[Saved entries]
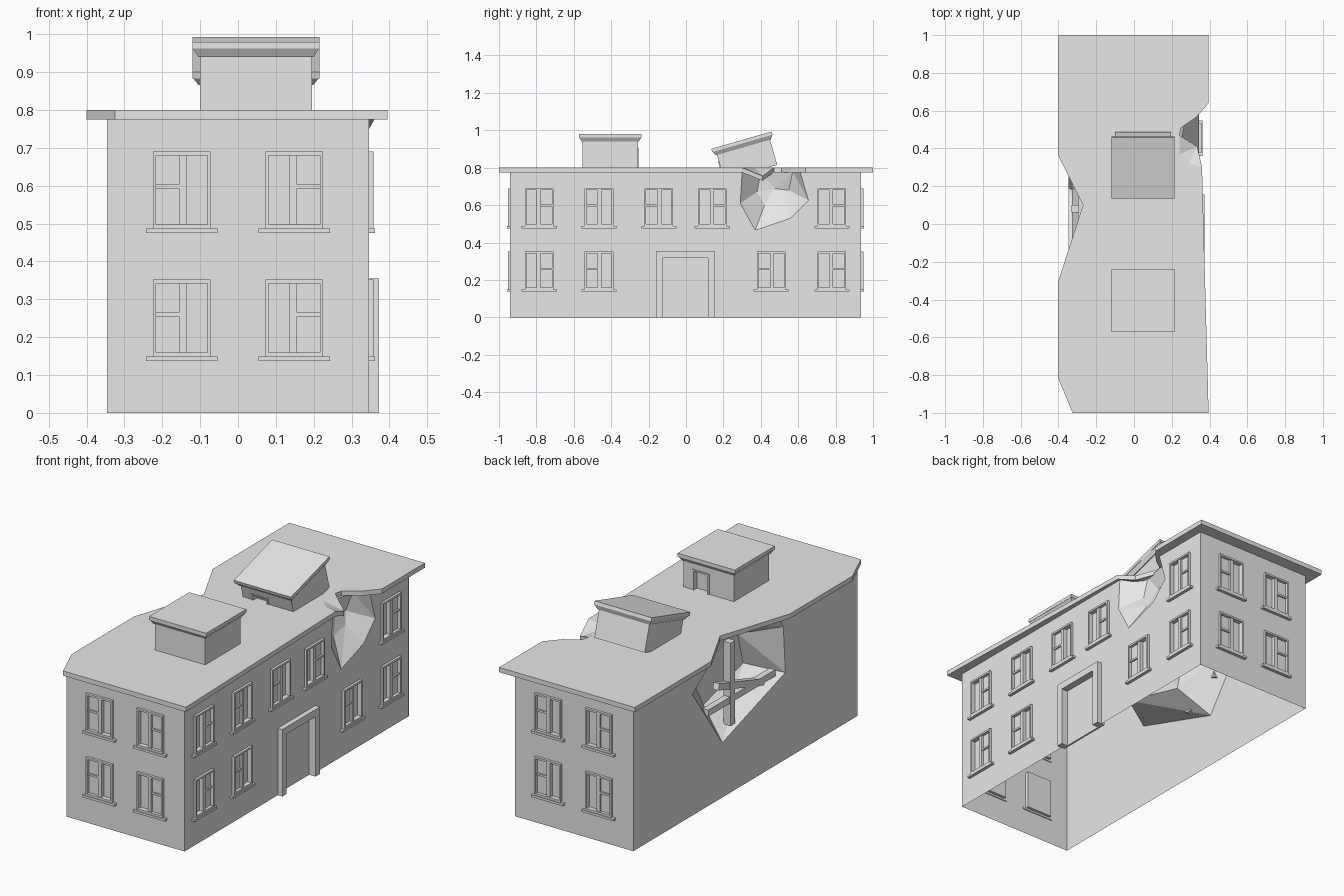
import bpy, bmesh, math
from mathutils import Matrix, Vector
from mathutils.geometry import tessellate_polygon

cube = bpy.data.objects.get("Cube")
if cube:
    bpy.data.objects.remove(cube, do_unlink=True)

grey = bpy.data.materials.new("plaster_grey")
grey.use_nodes = True
grey.diffuse_color = (0.8, 0.8, 0.8, 1)
grey.node_tree.nodes["Principled BSDF"].inputs["Base Color"].default_value = (0.8, 0.8, 0.8, 1)


def finish(bm, name):
    mesh = bpy.data.meshes.new(name)
    bm.to_mesh(mesh)
    bm.free()
    mesh.materials.append(grey)
    obj = bpy.data.objects.new(name, mesh)
    bpy.context.collection.objects.link(obj)
    return obj


def side(origin, across, out):
    """Frame of a wall: u runs across, v points out, z is up."""
    m = Matrix((across, out, (0, 0, 1))).transposed().to_4x4()
    m.translation = origin
    return m


def face(bm, m, pts):
    """One face in wall space, turned to look outwards."""
    f = bm.faces.new([bm.verts.new(m @ Vector(p)) for p in pts])
    f.normal_update()
    if f.normal.dot(m.to_3x3() @ Vector((0, 1, 0))) < 0:
        f.normal_flip()


def sheet(bm, m, loops):
    """Flat wall from an outline followed by its holes, as (u, z) points."""
    loops = [[Vector((u, z, 0)) for u, z in loop] for loop in loops]
    flat = [(p.x, 0, p.y) for loop in loops for p in loop]
    for tri in tessellate_polygon(loops):
        face(bm, m, [flat[i] for i in tri])


def box(bm, m, u0, u1, v0, v1, z0, z1):
    size = Matrix.Diagonal((u1 - u0, v1 - v0, z1 - z0, 1))
    mid = Matrix.Translation(((u0 + u1) / 2, (v0 + v1) / 2, (z0 + z1) / 2))
    bmesh.ops.create_cube(bm, size=1, matrix=m @ mid @ size)


def rect(u0, u1, z0, z1):
    return [(u0, z0), (u1, z0), (u1, z1), (u0, z1)]


HALF, TALL = 0.0765, 0.205   # window half width and height


def window(bm, m, u, z, s):
    """Casement: two stacked panes on one side, one tall pane on the other."""
    w = m @ Matrix.Translation((u, 0, z))

    def bar(a, b, v0, v1, z0, z1):
        box(bm, w, min(a * s, b * s), max(a * s, b * s), v0, v1, z0, z1)
    for e in (-1, 1):                                   # casing
        bar(e * HALF, e * 0.068, -0.02, 0.013, 0, TALL)
    bar(-0.068, 0.068, -0.02, 0.013, 0.195, TALL)
    bar(-0.068, 0.068, -0.02, 0.013, 0, 0.013)
    bar(-0.007, 0.013, -0.02, 0.008, 0.013, 0.195)      # mullion
    bar(-0.068, -0.007, -0.02, 0.006, 0.108, 0.118)     # transom
    bar(-0.068, -0.007, -0.02, -0.003, 0.013, 0.195)    # panes
    bar(0.013, 0.068, -0.02, -0.012, 0.013, 0.195)
    bar(-0.094, 0.094, -0.005, 0.017, -0.01, 0.002)     # sill


def crater(bm, m, rim, inner):
    """Facets from the rim on the wall to a smaller ring set inwards."""
    a = [(u, 0, z) for u, z in rim]
    b = [(u, -d, z) for u, z, d in inner]
    for i in range(len(a) - 1):
        face(bm, m, [a[i], a[i + 1], b[i]])
        face(bm, m, [a[i + 1], b[i + 1], b[i]])
    mid = sum((Vector(p) for p in b), Vector()) / len(b) - Vector((0, 0.02, 0))
    for i in range(len(b)):
        face(bm, m, [b[i], b[i - 1], mid])


# Wall frames
front = side((0, -0.94, 0), (1, 0, 0), (0, -1, 0))
right = side((0.345, 0, 0), (0, 1, 0), (1, 0, 0))
back = side((0, 0.935, 0), (-1, 0, 0), (0, 1, 0))
left = side((-0.346, 0, 0), (0, -1, 0), (-1, 0, 0))
TOP, LOW, HIGH = 0.778, 0.147, 0.485

# Windows: position, sill height, handedness
end_rows = [(e * 0.1485, z, -e) for e in (-1, 1) for z in (LOW, HIGH)]
right_rows = [(-0.785, HIGH, -1), (-0.465, HIGH, 1), (-0.145, HIGH, 1), (0.14, HIGH, -1),
              (0.78, HIGH, -1), (-0.785, LOW, -1), (-0.465, LOW, 1), (0.455, LOW, 1),
              (0.78, LOW, -1)]
for name, m, rows in (("front", front, end_rows), ("right", right, right_rows),
                      ("back", back, end_rows)):
    bm = bmesh.new()
    for u, z, s in rows:
        window(bm, m, u, z, s)
    finish(bm, name + "_windows")


def holes(rows):
    return [rect(u - HALF, u + HALF, z, z + TALL) for u, z, s in rows]


# Walls with window openings, a doorway and two broken patches
right_rim = [(0.61, TOP), (0.655, 0.625), (0.56, 0.53), (0.37, 0.465), (0.29, 0.61), (0.30, TOP)]
right_inner = [(0.57, TOP, 0.07), (0.55, 0.68, 0.1), (0.52, 0.62, 0.08),
               (0.42, 0.6, 0.08), (0.38, 0.67, 0.09), (0.4, TOP, 0.1)]
left_rim = [(0.28, TOP), (0.32, 0.71), (0.337, 0.46), (-0.19, 0.29),
            (-0.44, 0.64), (-0.315, 0.73), (-0.3, TOP)]
left_inner = [(0.12, TOP, 0.1), (0.18, 0.68, 0.17), (0.24, 0.5, 0.18), (-0.12, 0.42, 0.16),
              (-0.2, 0.6, 0.18), (-0.15, 0.72, 0.16), (-0.15, TOP, 0.1)]
door = [(-0.125, 0), (-0.125, 0.317), (0.117, 0.317), (0.117, 0)]

bm = bmesh.new()
end = rect(-0.346, 0.346, 0, TOP)
sheet(bm, front, [end] + holes(end_rows))
sheet(bm, back, [end] + holes(end_rows))
sheet(bm, right, [[(-0.94, 0)] + door + [(0.935, 0), (0.935, TOP)] + right_rim + [(-0.94, TOP)]]
      + holes(right_rows))
sheet(bm, left, [[(-0.935, 0), (0.94, 0), (0.94, TOP)] + left_rim + [(-0.935, TOP)]])
finish(bm, "walls")

bm = bmesh.new()
crater(bm, right, right_rim, right_inner)
finish(bm, "right_broken_patch")
bm = bmesh.new()
crater(bm, left, left_rim, left_inner)
finish(bm, "left_broken_patch")

# Exposed beams in the left broken patch
bm = bmesh.new()
box(bm, Matrix.Translation((-0.31, 0.08, 0)), -0.02, 0.02, -0.02, 0.02, 0.34, TOP)
for angle, z, half in ((0, 0.475, 0.28), (0.3, 0.52, 0.2)):
    tilt = Matrix.Translation((-0.31, 0, z)) @ Matrix.Rotation(angle, 4, 'X')
    box(bm, tilt, -0.017, 0.017, -half, half, -0.017, 0.017)
finish(bm, "broken_beams")

# Door surround and panel
bm = bmesh.new()
box(bm, right, -0.16, -0.125, -0.02, 0.027, 0, 0.355)
box(bm, right, 0.117, 0.155, -0.02, 0.027, 0, 0.355)
box(bm, right, -0.125, 0.117, -0.02, 0.027, 0.317, 0.355)
finish(bm, "door_surround")
bm = bmesh.new()
box(bm, right, -0.125, 0.117, -0.02, -0.01, 0, 0.317)
finish(bm, "door_panel")


def slab(name, pts, z0, z1):
    """Extruded outline; a third value on a point lowers it."""
    bm = bmesh.new()
    f = bm.faces.new([bm.verts.new((p[0], p[1], z0 - (p[2] if len(p) > 2 else 0))) for p in pts])
    ret = bmesh.ops.extrude_face_region(bm, geom=[f], use_keep_orig=True)
    moved = [g for g in ret["geom"] if isinstance(g, bmesh.types.BMVert)]
    bmesh.ops.translate(bm, verts=moved, vec=(0, 0, z1 - z0))
    bmesh.ops.triangulate(bm, faces=bm.faces[:])
    bmesh.ops.recalc_face_normals(bm, faces=bm.faces[:])
    finish(bm, name)


# Roof with broken edges and a sagging flap
crack = [(0.36, 0.3), (0.29, 0.32), (0.24, 0.37), (0.24, 0.47)]
slab("roof", [(-0.325, -1), (0.395, -1), (0.368, 0)] + crack +
     [(0.25, 0.51), (0.33, 0.565), (0.395, 0.64), (0.395, 1), (-0.4, 1), (-0.4, 0.36),
      (-0.27, 0.1), (-0.4, -0.3), (-0.4, -0.82)], 0.775, 0.8)
slab("roof_flap", crack + [(0.335, 0.41, 0.045)], 0.775, 0.8)


def hut(name, m):
    """Rooftop hut with a doorway and a flared cap."""
    r, h, d = 0.1475, 0.14, 0.1
    bm = bmesh.new()
    for i in range(4):
        w = m @ Matrix.Rotation(i * math.pi / 2, 4, 'Z') @ Matrix.Translation((0, r, 0))
        gap = [(0, 0), (0, d), (0.09, d), (0.09, 0)] if i == 0 else []
        sheet(bm, w, [[(-r, 0)] + gap + [(r, 0), (r, h), (-r, h)]])
        if gap:
            box(bm, w, 0, 0.09, -0.03, -0.025, 0, d)
            for u in (0, 0.09):
                box(bm, w, u - 0.005, u + 0.005, -0.03, 0.004, 0, d)
            box(bm, w, -0.005, 0.095, -0.03, 0.004, d, d + 0.008)
    finish(bm, name + "_walls")
    bm = bmesh.new()
    box(bm, m, -0.1675, 0.1675, -0.1675, 0.1675, 0.162, 0.18)
    flare = bmesh.ops.create_cone(
        bm, cap_ends=True, segments=4, radius1=0.152 * math.sqrt(2), radius2=0.166 * math.sqrt(2),
        depth=0.022, matrix=m @ Matrix.Translation((0, 0, 0.151)) @ Matrix.Rotation(math.pi / 4, 4, 'Z'))
    finish(bm, name + "_cap")


hut("front_hut", Matrix.Translation((0.0475, -0.405, 0.8)))
hut("tilted_hut", Matrix.Translation((0.0475, 0.346, 0.774))
    @ Matrix.Rotation(math.radians(16), 4, 'X') @ Matrix.Rotation(math.pi, 4, 'Z'))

* What is being asked *
All that should be returned is the run of lines from the start of the entries above to the line bearing "bar(-0.007, 0.013, -0.02, 0.008, 0.013, 0.195)", each exact, with pictures omitted.

* Response area *
import bpy, bmesh, math
from mathutils import Matrix, Vector
from mathutils.geometry import tessellate_polygon

cube = bpy.data.objects.get("Cube")
if cube:
    bpy.data.objects.remove(cube, do_unlink=True)

grey = bpy.data.materials.new("plaster_grey")
grey.use_nodes = True
grey.diffuse_color = (0.8, 0.8, 0.8, 1)
grey.node_tree.nodes["Principled BSDF"].inputs["Base Color"].default_value = (0.8, 0.8, 0.8, 1)


def finish(bm, name):
    mesh = bpy.data.meshes.new(name)
    bm.to_mesh(mesh)
    bm.free()
    mesh.materials.append(grey)
    obj = bpy.data.objects.new(name, mesh)
    bpy.context.collection.objects.link(obj)
    return obj


def side(origin, across, out):
    """Frame of a wall: u runs across, v points out, z is up."""
    m = Matrix((across, out, (0, 0, 1))).transposed().to_4x4()
    m.translation = origin
    return m


def face(bm, m, pts):
    """One face in wall space, turned to look outwards."""
    f = bm.faces.new([bm.verts.new(m @ Vector(p)) for p in pts])
    f.normal_update()
    if f.normal.dot(m.to_3x3() @ Vector((0, 1, 0))) < 0:
        f.normal_flip()


def sheet(bm, m, loops):
    """Flat wall from an outline followed by its holes, as (u, z) points."""
    loops = [[Vector((u, z, 0)) for u, z in loop] for loop in loops]
    flat = [(p.x, 0, p.y) for loop in loops for p in loop]
    for tri in tessellate_polygon(loops):
        face(bm, m, [flat[i] for i in tri])


def box(bm, m, u0, u1, v0, v1, z0, z1):
    size = Matrix.Diagonal((u1 - u0, v1 - v0, z1 - z0, 1))
    mid = Matrix.Translation(((u0 + u1) / 2, (v0 + v1) / 2, (z0 + z1) / 2))
    bmesh.ops.create_cube(bm, size=1, matrix=m @ mid @ size)


def rect(u0, u1, z0, z1):
    return [(u0, z0), (u1, z0), (u1, z1), (u0, z1)]


HALF, TALL = 0.0765, 0.205   # window half width and height


def window(bm, m, u, z, s):
    """Casement: two stacked panes on one side, one tall pane on the other."""
    w = m @ Matrix.Translation((u, 0, z))

    def bar(a, b, v0, v1, z0, z1):
        box(bm, w, min(a * s, b * s), max(a * s, b * s), v0, v1, z0, z1)
    for e in (-1, 1):                                   # casing
        bar(e * HALF, e * 0.068, -0.02, 0.013, 0, TALL)
    bar(-0.068, 0.068, -0.02, 0.013, 0.195, TALL)
    bar(-0.068, 0.068, -0.02, 0.013, 0, 0.013)
    bar(-0.007, 0.013, -0.02, 0.008, 0.013, 0.195)      # mullion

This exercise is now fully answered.